The ship, which is part of TransOceanic Wind Transport (TOWT), transports organic and biodynamic wines from France to England. It will return across the English Channel with Cornish ales.

TOWT has been operating for five years and believes exporting by sailing boat is economically viable and does not damage the wine.

TOWT’s ships are carbon dioxide-free, in contrast to large container ships that burn fuel.

The founder of TOWT, Guillaume Le Grand, told Decanter.com that it is important for the wines to be stored carefully.

‘We’ve never broken a bottle in five years and we make sure every detail is looked after. They can be strapped with plywood so they don’t move.

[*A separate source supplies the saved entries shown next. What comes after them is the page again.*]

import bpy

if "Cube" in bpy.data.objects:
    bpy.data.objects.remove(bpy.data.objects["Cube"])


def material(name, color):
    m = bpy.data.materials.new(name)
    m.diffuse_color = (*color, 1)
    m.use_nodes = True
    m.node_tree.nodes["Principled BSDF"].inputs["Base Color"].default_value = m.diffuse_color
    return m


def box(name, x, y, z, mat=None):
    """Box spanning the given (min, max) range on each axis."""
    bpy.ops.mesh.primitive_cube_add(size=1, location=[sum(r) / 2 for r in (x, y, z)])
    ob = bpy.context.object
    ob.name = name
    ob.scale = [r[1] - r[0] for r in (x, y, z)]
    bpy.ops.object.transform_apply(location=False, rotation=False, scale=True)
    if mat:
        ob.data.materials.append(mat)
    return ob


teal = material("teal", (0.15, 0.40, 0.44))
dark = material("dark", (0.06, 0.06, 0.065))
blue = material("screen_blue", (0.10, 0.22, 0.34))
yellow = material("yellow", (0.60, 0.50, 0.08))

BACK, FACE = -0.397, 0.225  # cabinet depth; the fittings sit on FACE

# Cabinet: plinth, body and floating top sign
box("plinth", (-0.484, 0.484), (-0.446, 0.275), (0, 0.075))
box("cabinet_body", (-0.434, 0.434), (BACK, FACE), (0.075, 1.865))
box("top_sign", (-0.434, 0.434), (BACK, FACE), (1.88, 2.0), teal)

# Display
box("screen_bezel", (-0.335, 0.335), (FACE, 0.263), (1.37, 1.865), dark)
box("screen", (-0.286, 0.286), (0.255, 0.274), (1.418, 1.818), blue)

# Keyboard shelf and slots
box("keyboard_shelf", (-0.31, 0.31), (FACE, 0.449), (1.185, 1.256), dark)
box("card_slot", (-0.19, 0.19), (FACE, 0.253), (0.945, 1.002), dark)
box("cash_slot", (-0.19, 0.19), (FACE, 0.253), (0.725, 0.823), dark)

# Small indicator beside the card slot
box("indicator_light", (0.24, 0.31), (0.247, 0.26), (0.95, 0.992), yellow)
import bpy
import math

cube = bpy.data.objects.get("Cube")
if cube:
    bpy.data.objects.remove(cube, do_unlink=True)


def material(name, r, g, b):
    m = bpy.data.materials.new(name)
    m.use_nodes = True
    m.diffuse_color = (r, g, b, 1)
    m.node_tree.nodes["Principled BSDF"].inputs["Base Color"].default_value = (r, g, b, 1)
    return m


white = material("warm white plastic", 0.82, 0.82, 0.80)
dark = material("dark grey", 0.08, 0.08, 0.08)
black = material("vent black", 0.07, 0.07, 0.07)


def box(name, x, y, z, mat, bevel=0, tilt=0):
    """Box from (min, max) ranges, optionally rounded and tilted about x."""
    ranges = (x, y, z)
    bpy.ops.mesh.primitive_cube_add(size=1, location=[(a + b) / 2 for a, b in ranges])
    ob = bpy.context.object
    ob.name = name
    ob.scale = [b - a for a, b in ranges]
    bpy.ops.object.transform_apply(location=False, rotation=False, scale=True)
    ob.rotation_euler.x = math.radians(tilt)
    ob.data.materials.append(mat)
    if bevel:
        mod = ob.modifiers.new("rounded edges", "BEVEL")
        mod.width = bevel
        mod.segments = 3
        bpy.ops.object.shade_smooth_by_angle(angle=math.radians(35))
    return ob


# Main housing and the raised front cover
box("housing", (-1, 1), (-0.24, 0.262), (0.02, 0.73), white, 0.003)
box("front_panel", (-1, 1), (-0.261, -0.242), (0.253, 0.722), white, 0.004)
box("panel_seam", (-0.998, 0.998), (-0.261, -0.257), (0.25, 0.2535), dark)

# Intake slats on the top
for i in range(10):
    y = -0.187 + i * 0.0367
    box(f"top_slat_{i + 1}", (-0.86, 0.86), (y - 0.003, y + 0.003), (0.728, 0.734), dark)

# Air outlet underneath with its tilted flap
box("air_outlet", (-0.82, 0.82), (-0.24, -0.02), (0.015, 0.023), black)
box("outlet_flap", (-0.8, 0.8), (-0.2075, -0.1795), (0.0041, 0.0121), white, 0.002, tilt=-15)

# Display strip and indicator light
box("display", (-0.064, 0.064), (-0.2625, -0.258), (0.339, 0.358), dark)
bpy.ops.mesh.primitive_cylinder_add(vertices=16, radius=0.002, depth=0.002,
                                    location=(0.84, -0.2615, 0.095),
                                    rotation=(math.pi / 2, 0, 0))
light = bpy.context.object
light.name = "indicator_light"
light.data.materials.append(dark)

‘In terms of temperature, the wines are stored in the cargo hold, mostly under the waterline where the temperature is approximately that of the sea, which is cool enough for the wines.’

Le Grand, who has a degree in sustainable development, energy and the environment, said that some people claim transporting wines by sail can alter their taste.

‘Traders noted the long-transported wines had a different taste. They were more rounded.’

He added, ‘The energy of “travelling wines” is also noticeable, which is important to those who believe in biodynamics.’

The produce, transported by ships working with TOWT, is branded with the ‘Transporté à la voile’ sticker that allows purchasers to track the wines on their journey via a unique code.